After a long, snowy winter, we needed a road trip, so the folks and I met my brother and his wife in Seward. These days, my octogenarian parents don’t bounce from bed in the morning the way they used to, but neither are they fuddy duddies. Our first order of business, before even arriving in Seward, was for the five of us to meet at Tern Lake, the junction of the Seward and Sterling Highways, for a picnic lunch and bird watching. Tiny birch leaves were just starting to unfurl around us on a lookout we’ve visited for decades. Some kind of hawk swooped through the spruce trees, chasing a noisy yellowlegs. We sat on the bench and soaked up the sun.
Once in Seward, we strolled, napped, and ate. One morning, Mom and Dad lounged in our room at the historical Hotel Seward in the lush bathrobes the establishment provides. I took them to Resurrect Art Coffee House for lattes and to see all the colorful creations on display inside the converted church. We discovered a short path—Two Lakes Trail—at the base of Mt. Marathon (of the infamous annual Independence Day race) and started our walk just behind the Alaska Vocational Technical Center (AVTEC) building off of Second Ave. Although graveled and crisscrossed with roots, the trail did not intimidate my determined mother, who walks slowly with a cane on level ground. We simply reclaimed a straight-enough stick from the ground as another “hiking pole” for her and traipsed along through the forest. I normally hike with fit outdoorspeople, but I enjoyed slowing down and peering closely at the green mosses, tiny fungi, and emerging leaves.
During their 60 years together, my parents have seen Alaska change in many ways, from the devastating 9.2 Good Friday earthquake in 1964 (Seward suffered heavy damage from the shaker and ensuing tsunami), through the pipeline boom of the 1970s, to today’s epic political battles.
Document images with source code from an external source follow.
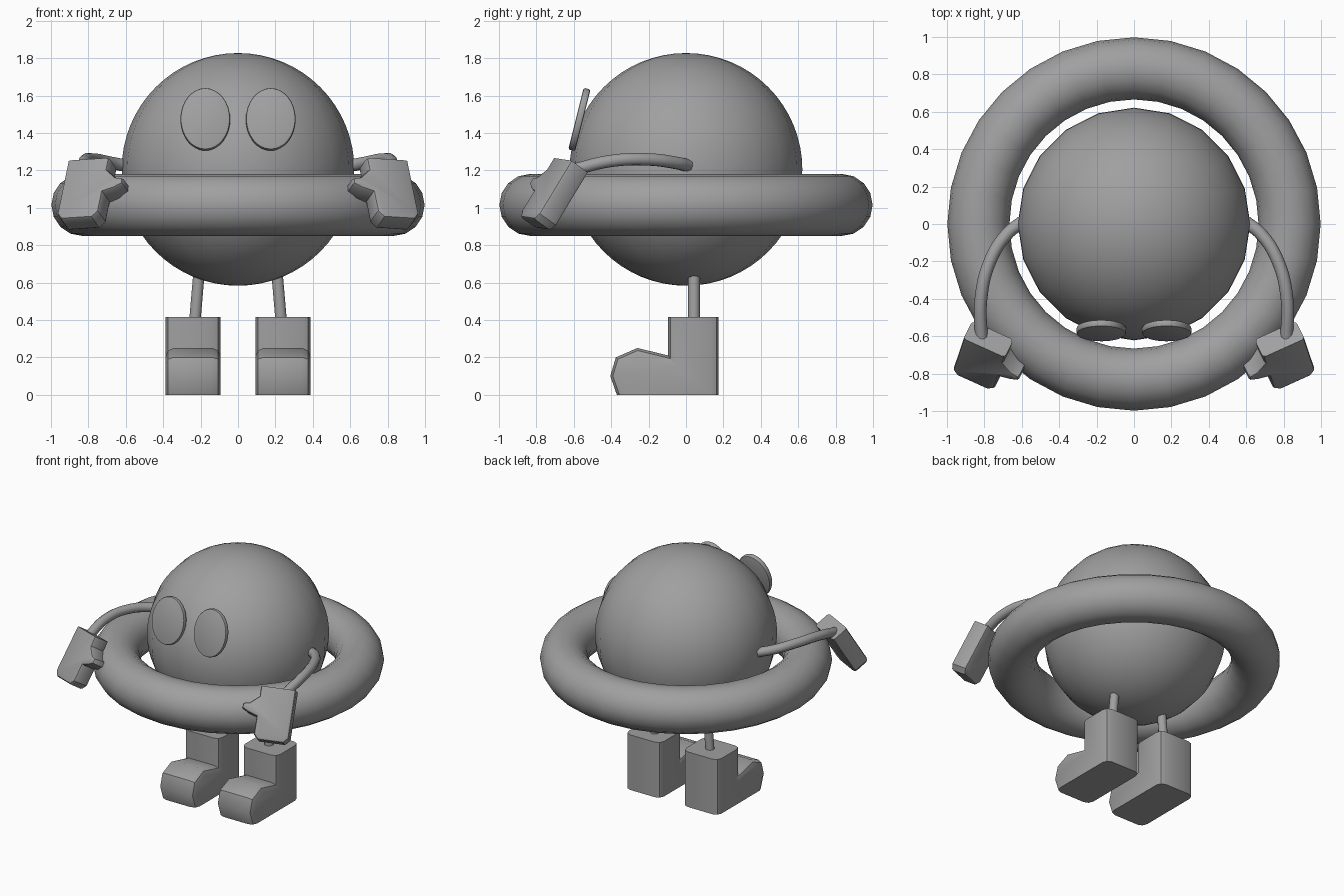
import bpy, bmesh, math
from mathutils import Vector, Matrix

if "Cube" in bpy.data.objects:
    bpy.data.objects.remove(bpy.data.objects["Cube"])

grey = bpy.data.materials.new("plain grey")
grey.use_nodes = True
COLOUR = (0.35, 0.35, 0.35, 1)
grey.diffuse_color = COLOUR
grey.node_tree.nodes["Principled BSDF"].inputs["Base Color"].default_value = COLOUR


def add_object(name, data):
    data.materials.append(grey)
    obj = bpy.data.objects.new(name, data)
    bpy.context.scene.collection.objects.link(obj)
    return obj


def add_mesh(name, bm, side=1, angle=35):
    """Turn a bmesh into an object, mirrored across x when side is -1."""
    bmesh.ops.transform(bm, matrix=Matrix.Diagonal((side, 1, 1, 1)), verts=bm.verts)
    bmesh.ops.recalc_face_normals(bm, faces=bm.faces)
    mesh = bpy.data.meshes.new(name)
    bm.to_mesh(mesh)
    bm.free()
    mesh.shade_smooth()
    mesh.set_sharp_from_angle(angle=math.radians(angle))
    return add_object(name, mesh)


def add_tube(name, points, radius, side):
    curve = bpy.data.curves.new(name, "CURVE")
    curve.dimensions = "3D"
    curve.bevel_depth = radius
    curve.bevel_resolution = 3
    curve.use_fill_caps = True
    spline = curve.splines.new("BEZIER")
    spline.bezier_points.add(len(points) - 1)
    for p, (x, y, z) in zip(spline.bezier_points, points):
        p.co = (x * side, y, z)
        p.handle_left_type = p.handle_right_type = "AUTO"
    return add_object(name, curve)


def prism(profile, place, depth):
    """Extrude a 2D outline symmetrically; place maps (a, b, depth) to 3D."""
    bm = bmesh.new()
    face = bm.faces.new([bm.verts.new(place(a, b, -depth / 2)) for a, b in profile])
    move = place(0, 0, depth) - place(0, 0, 0)
    new = bmesh.ops.extrude_face_region(bm, geom=[face])["geom"]
    bmesh.ops.translate(bm, vec=move, verts=[v for v in new if isinstance(v, bmesh.types.BMVert)])
    bmesh.ops.recalc_face_normals(bm, faces=bm.faces)
    return bm


def bevel(bm, edges, width, segments=2):
    bmesh.ops.bevel(bm, geom=edges, offset=width, segments=segments, profile=0.5,
                    affect="EDGES", clamp_overlap=True)


# Round body
bm = bmesh.new()
bmesh.ops.create_uvsphere(bm, u_segments=20, v_segments=32, radius=0.622,
                          matrix=Matrix.Translation((0, 0, 1.205)))
add_mesh("body", bm)

# Ring around the body
bm = bmesh.new()
for i in range(16):
    a = math.tau * i / 16
    bm.verts.new((0.832 + 0.166 * math.cos(a), 0, 1.015 + 0.166 * math.sin(a)))
bm.verts.ensure_lookup_table()
loop = [bm.edges.new((bm.verts[i], bm.verts[(i + 1) % 16])) for i in range(16)]
bmesh.ops.spin(bm, geom=list(bm.verts) + loop, cent=(0, 0, 0), axis=(0, 0, 1),
               angle=math.tau, steps=32, use_merge=True)
bmesh.ops.remove_doubles(bm, verts=bm.verts, dist=0.0005)
add_mesh("ring", bm)

# Outlines: boot in (y, z), hand with thumb in (across, along)
BOOT = [(0.175, 0), (0.175, 0.415), (-0.095, 0.415), (-0.095, 0.21), (-0.26, 0.25),
        (-0.375, 0.2), (-0.405, 0.1), (-0.37, 0)]
HAND = [(0.122, 0), (0.122, 0.335), (0.09, 0.37), (-0.09, 0.37), (-0.122, 0.335),
        (-0.122, 0.21), (-0.185, 0.19), (-0.23, 0.165), (-0.225, 0.13),
        (-0.18, 0.12), (-0.122, 0.07), (-0.122, 0)]
ACROSS = Vector((0.91, 0.41, -0.06)).normalized()
ALONG = Vector((0.176, -0.516, -0.855)).normalized()
THROUGH = ACROSS.cross(ALONG)
WRIST = Vector((0.778, -0.616, 1.226))


def boot_place(y, z, d):
    return Vector((0.24 + d, y, z))


def hand_place(a, b, d):
    return WRIST + ACROSS * a + ALONG * b + THROUGH * d


for side, word in ((1, "left"), (-1, "right")):
    # Eye: a thin oval disc leaning with the body
    bm = bmesh.new()
    lean = Matrix.Rotation(math.radians(90 - 14), 4, "X")
    bmesh.ops.create_cone(bm, cap_ends=True, segments=32, radius1=1, radius2=1, depth=0.038,
                          matrix=Matrix.Translation((0.175, -0.57, 1.472)) @ lean
                          @ Matrix.Diagonal((0.133, 0.17, 1, 1)))
    bevel(bm, [e for e in bm.edges if any(len(f.verts) > 4 for f in e.link_faces)], 0.01)
    add_mesh(word + "_eye", bm, side)

    # Arm
    add_tube(word + "_arm", [(0.6, 0.01, 1.225), (0.68, -0.055, 1.24), (0.77, -0.2, 1.258),
                             (0.818, -0.4, 1.25), (0.815, -0.63, 1.195)], 0.034, side)

    # Hand, rounded except at the wrist
    bm = prism(HAND, hand_place, 0.125)
    rounded = []
    for e in bm.edges:
        a, b = [(v.co - WRIST).dot(ALONG) for v in e.verts]
        through = abs((e.verts[0].co - e.verts[1].co).dot(THROUGH)) > 0.1
        if max(a, b) > 0.05 and not through:
            rounded.append(e)
    bevel(bm, rounded, 0.02)
    add_mesh(word + "_hand", bm, side)

    # Leg
    add_tube(word + "_leg", [(0.21, 0.043, 0.635), (0.232, 0.043, 0.38)], 0.032, side)

    # Boot, rounded along its sides but flat on the sole and top
    bm = prism(BOOT, boot_place, 0.295)
    rounded = []
    for e in bm.edges:
        p, q = [v.co for v in e.verts]
        if abs(p.x - q.x) < 0.01 and max(p.z, q.z) > 0.01 and min(p.z, q.z) < 0.4:
            rounded.append(e)
    bevel(bm, rounded, 0.045)
    add_mesh(word + "_boot", bm, side)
They have slowed with age, certainly, but they have never given up—on each other, on Alaska, on life. Today, in fact, on a sunny May morning, Dad is buzzing his skill saw through sturdy lumber for a new vegetable planter box while Mom places more seeds into her already thriving gardens.
I wonder what the next decade holds for our family? And I wonder, too, how will the next 60 years play out for our state? It’s anyone’s guess, but I hope when I’m old I can still sit on that scenic knoll overlooking Tern Lake, and still hobble down a wooded trail, and enthusiastically say “Yes!” to another road trip.